FBK Economic Club Experts Take a Look Back at 2017
Looking back at the departing year, FBK Economic Club Experts discussed the economy of the presidential elections and the country's economy after the elections, oil prices and the future of the rouble, GDP and real disposable income.
In his opening speech Igor Nikolaev, Director of FBK Strategic Analysis Institute, said that there was an increase in many macroeconomic indicators at the year-end, however, in each case such increase had certain negative aspects. For example, economic growth amounted to 1.5-2% according to different estimates while the forecast was 0.6 %. However, real disposable income is still falling and has decreased by 11% for the last four years. “Inflation is 2.5 % (compared to the expected 4%) but there is no increase in investments. For example, in 2007 inflation was 12% but investments in fixed assets reached 3%,” Igor Nikolaev said.
Alexey Vedev, Director of the Center for Structural Studies of the Russian Presidential Academy of National Economy and Public Administration, says that this year the Ministry of Economic Development and the Central Bank has overestimated the growth rate. He estimated this year’s actual economic growth at 1.5-1.6% at most. “I do not see any drivers for further growth. Investment activity is at a low level, so is trade activity, and they have no reasons to grow. And all the factors which have caused growth this year will be exhausted next year. On the bright side, inflation will be low and the rouble will be stable,” Alexey Vedev concluded.
Andrey Movchan, Director of the Economic Policy Program at the Carnegie Moscow Center, says that modern Russia has two distinct identities, namely an oil corporation and a social block. In the social sphere GDP has been falling for the last five years by 1.5-2% per year and oil prices do not affect that at all. “Russia has become a country of permanent recession. A country with decreasing income and vanishing household savings where investments are not sufficient to resume growth. In addition, there are no economic programmes and the government relies only on the increase in oil prices,” Andrey Movchan underlined.
Oleg Vyugin, Chairman of the Board of Directors at SAFMAR Financial Investments, agrees that there is no actual economic growth, though there is no recession comparable to 2015-2016 either. There are just neither the resources, nor the incentives for the growth. The public sector has resources but uses them extremely inefficiently. “In addition, the motivation for the economic growth is very low in the public sector as the competition is not in labour productivity but in relationships with the government which affect distribution of resources. And few resources left to the private business are not sufficient for the economic growth though supplemented by rather good motivation.
Nikita Maslennikov, Advisor at the Institute of Contemporary Development, thinks that Russia is going through a classic structural crisis. And the economic growth is rather nominal. This is evidenced by the instability of macroeconomic indicators. According to Nikita Maslennikov, the annual growth of 1.5-2% is the limit which Russia has reached in the current economic model. “However, in order for the government to perform its social responsibilities the annual growth should be at least 3.5%,” he said.

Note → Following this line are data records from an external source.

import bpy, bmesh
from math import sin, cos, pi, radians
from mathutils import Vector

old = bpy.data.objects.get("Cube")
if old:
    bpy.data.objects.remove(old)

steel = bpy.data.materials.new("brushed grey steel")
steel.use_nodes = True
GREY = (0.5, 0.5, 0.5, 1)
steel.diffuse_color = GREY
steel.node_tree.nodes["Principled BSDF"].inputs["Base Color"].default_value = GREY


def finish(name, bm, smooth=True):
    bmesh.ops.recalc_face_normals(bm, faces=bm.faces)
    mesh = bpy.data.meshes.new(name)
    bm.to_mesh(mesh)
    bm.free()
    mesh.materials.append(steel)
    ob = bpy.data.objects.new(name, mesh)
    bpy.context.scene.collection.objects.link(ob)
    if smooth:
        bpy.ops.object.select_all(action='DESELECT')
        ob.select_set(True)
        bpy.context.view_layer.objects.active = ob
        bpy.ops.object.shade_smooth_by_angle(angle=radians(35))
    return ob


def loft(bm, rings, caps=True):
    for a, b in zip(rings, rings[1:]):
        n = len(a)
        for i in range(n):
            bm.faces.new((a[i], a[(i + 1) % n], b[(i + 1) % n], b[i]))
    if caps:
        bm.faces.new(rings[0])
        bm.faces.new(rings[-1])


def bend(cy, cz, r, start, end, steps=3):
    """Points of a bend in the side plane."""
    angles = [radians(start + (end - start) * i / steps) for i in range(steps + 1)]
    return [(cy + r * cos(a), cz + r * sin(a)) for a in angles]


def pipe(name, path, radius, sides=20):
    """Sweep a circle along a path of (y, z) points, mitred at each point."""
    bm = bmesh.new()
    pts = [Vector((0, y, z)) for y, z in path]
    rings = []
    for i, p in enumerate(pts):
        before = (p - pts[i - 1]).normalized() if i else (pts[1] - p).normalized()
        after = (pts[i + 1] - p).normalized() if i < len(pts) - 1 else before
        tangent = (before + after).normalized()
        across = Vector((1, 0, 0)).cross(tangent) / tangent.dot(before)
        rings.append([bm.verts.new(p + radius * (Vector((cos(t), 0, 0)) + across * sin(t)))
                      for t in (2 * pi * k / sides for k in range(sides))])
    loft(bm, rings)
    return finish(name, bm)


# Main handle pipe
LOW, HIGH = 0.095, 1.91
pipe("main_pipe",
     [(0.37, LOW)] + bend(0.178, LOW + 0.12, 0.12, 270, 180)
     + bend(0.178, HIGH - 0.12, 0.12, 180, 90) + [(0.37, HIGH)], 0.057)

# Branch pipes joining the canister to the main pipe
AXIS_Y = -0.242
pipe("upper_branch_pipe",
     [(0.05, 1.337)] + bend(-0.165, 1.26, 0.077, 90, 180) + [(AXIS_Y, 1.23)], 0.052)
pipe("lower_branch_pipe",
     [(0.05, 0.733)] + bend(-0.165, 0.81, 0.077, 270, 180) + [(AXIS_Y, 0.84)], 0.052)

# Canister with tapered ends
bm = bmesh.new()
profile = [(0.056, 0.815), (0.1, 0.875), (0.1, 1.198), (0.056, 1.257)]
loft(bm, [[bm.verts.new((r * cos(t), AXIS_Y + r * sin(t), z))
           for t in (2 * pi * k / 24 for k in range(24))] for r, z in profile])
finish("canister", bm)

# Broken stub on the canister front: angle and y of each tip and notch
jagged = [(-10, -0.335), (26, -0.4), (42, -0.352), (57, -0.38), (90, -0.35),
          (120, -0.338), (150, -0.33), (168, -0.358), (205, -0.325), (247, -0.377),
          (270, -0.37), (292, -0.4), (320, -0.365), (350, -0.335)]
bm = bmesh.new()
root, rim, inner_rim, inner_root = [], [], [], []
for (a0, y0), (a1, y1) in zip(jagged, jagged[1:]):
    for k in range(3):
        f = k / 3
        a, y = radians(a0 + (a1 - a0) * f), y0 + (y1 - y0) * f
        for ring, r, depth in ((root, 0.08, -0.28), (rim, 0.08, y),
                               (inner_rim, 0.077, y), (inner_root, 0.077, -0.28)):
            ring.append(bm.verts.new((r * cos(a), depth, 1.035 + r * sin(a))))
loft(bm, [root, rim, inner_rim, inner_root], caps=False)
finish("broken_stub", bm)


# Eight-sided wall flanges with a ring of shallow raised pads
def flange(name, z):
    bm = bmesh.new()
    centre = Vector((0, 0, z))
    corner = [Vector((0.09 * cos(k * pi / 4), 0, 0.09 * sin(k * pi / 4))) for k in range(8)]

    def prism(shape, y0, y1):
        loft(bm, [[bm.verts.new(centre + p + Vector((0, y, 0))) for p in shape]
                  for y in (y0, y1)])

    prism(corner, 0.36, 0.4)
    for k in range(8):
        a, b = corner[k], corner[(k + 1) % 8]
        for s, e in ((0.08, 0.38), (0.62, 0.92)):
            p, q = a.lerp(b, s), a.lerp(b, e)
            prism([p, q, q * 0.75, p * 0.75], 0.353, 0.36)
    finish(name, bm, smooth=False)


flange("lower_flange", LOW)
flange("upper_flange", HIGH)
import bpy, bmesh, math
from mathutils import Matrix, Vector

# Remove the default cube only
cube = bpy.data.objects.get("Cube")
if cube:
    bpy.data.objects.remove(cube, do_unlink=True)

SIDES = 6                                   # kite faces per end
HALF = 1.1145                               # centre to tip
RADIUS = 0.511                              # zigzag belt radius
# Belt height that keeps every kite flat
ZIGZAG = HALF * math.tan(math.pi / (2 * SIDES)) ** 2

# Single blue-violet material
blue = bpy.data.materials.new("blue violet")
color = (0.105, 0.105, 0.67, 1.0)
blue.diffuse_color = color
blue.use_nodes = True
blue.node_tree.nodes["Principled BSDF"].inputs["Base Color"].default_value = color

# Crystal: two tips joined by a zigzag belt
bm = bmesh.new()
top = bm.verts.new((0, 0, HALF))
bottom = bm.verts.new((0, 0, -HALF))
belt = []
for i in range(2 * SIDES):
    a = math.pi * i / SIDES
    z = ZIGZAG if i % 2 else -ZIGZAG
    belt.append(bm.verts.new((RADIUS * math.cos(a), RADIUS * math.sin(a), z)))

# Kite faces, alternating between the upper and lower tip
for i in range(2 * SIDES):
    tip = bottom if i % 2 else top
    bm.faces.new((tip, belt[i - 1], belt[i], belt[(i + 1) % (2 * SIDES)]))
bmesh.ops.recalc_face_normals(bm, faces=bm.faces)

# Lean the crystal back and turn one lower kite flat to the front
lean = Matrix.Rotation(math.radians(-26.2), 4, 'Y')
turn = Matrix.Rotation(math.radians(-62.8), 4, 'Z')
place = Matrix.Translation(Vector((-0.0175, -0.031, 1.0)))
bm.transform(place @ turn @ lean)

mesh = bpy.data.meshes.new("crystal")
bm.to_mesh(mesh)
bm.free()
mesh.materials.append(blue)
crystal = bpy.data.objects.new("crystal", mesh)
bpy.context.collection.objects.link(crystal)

FBK Economic Club is a unique discussion platform where journalists can meet well-known economists, politicians and public officials in order to discuss a wide variety of economic issues. Analytical reports prepared by FBK are also presented in the Club.